The basic engine of the game is a hark back to classic 2D platformers of the 80s, such as Super Mario World or similar, in which the controllable character (named 'Tim' here) runs backwards and forwards, climbs up and down ladders, and kills enemies by jumping on their heads. So far, so familiar. The crucial difference is that you, as the player, have the ability to reverse time - by holding down a button on your controller, you can rewind everything that has passed since you started each level. What makes it really interesting is that each area of the game introduces different time-bending properties e.g. objects glowing green are immune to your time-reversal powers, and occasionally you can deploy a ring that slows down time in a decreasingly powerful radius surrounding it. In one world time is stationary, but every step you take to the right advances it, and every step to the left reverses it. It turns the game into less of a standard platformer (after all, there is no concept of death or 'lives' - you just reverse time!) and more into a puzzle game, where you have to manipulate switches, platforms, keys, doors and other characters through time.
It is both visually beautiful and thoroughly engrossing to play through, but an extra twist is the story. Presented to you rather basically as a series of short sections of text that flit up on the screen, at first read through it appears that it is a load of sentimental tosh about rescuing a Princess (a la Mario). But upon reaching the end of the final level, you realise there is a darker theme that has been running through the game. A bit of thinking (and background reading) and it becomes clear that the whole thing is an allagory for the development of the nuclear bomb, and of scientists' desire to pursue research, even when it yields such destructive power. Tim, depicted as a rather bland hero, with a mop of unruly hair, shabby suit and red tie, is a scientist researching the bomb, pushing others away from him in his quest, fearful of the outcome, but unable to stop driving himself towards it.

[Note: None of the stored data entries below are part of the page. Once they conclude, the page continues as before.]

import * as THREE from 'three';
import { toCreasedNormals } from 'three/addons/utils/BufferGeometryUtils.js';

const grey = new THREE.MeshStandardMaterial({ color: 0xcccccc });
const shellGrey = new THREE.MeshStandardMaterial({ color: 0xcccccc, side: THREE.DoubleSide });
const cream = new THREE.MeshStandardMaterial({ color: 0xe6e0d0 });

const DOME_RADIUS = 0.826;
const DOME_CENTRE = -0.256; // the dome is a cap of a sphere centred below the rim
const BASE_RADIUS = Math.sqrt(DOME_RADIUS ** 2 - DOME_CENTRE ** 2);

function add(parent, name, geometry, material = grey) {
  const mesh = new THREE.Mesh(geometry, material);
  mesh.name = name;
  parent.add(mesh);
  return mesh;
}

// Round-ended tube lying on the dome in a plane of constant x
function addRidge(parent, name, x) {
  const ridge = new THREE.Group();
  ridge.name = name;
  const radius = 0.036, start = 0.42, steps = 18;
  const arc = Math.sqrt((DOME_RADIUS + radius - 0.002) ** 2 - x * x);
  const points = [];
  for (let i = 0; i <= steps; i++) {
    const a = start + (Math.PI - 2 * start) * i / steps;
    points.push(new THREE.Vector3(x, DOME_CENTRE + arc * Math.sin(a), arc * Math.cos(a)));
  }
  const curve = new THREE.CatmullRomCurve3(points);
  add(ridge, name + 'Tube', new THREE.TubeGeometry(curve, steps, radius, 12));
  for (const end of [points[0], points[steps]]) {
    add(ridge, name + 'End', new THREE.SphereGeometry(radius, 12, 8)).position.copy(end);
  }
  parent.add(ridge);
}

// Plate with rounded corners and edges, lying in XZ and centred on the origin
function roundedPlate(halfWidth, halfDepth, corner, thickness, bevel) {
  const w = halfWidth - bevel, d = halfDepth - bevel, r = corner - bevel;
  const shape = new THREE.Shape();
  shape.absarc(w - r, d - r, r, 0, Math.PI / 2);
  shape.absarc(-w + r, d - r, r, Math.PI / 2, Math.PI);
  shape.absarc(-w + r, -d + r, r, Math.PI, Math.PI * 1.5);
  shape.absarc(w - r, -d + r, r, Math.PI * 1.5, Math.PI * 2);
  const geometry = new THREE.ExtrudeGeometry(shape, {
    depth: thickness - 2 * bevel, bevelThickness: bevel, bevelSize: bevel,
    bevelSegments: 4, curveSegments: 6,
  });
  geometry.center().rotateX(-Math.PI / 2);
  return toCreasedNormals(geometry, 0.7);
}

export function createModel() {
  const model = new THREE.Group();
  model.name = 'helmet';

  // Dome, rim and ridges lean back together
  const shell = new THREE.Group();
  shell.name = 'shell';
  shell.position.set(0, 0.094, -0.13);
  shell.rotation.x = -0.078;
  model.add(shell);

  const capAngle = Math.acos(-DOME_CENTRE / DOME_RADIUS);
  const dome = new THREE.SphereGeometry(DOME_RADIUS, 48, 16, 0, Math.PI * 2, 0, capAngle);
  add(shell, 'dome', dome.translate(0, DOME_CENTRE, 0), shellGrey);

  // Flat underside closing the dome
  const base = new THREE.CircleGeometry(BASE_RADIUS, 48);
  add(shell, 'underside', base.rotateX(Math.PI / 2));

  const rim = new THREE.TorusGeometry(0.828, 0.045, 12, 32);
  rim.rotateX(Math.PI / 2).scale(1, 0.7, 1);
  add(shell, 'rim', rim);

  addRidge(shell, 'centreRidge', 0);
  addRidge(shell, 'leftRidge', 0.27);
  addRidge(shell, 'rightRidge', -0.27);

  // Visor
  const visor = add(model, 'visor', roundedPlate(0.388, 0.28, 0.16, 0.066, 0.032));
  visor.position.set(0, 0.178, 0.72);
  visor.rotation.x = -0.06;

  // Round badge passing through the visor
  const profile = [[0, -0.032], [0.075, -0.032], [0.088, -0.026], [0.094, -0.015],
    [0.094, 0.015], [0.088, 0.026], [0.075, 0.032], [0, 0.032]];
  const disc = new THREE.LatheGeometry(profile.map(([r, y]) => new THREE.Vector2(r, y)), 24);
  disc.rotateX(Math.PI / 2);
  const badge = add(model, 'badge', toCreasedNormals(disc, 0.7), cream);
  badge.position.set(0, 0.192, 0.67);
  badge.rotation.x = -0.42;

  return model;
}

"Now we are all sons of bitches" was the legendary remark made by Kenneth Thomas Bainbridge as he congratulated Oppenheimer and others after they succesfully tested the first nuclear bomb in the American desert. The story of Braid both pays homage and criticises those scientists, wrapping it up into a short yet addictive platform puzzler. Like a good book or film, this is something I'll be fetching down from the (metaphorical) shelf for several years to come.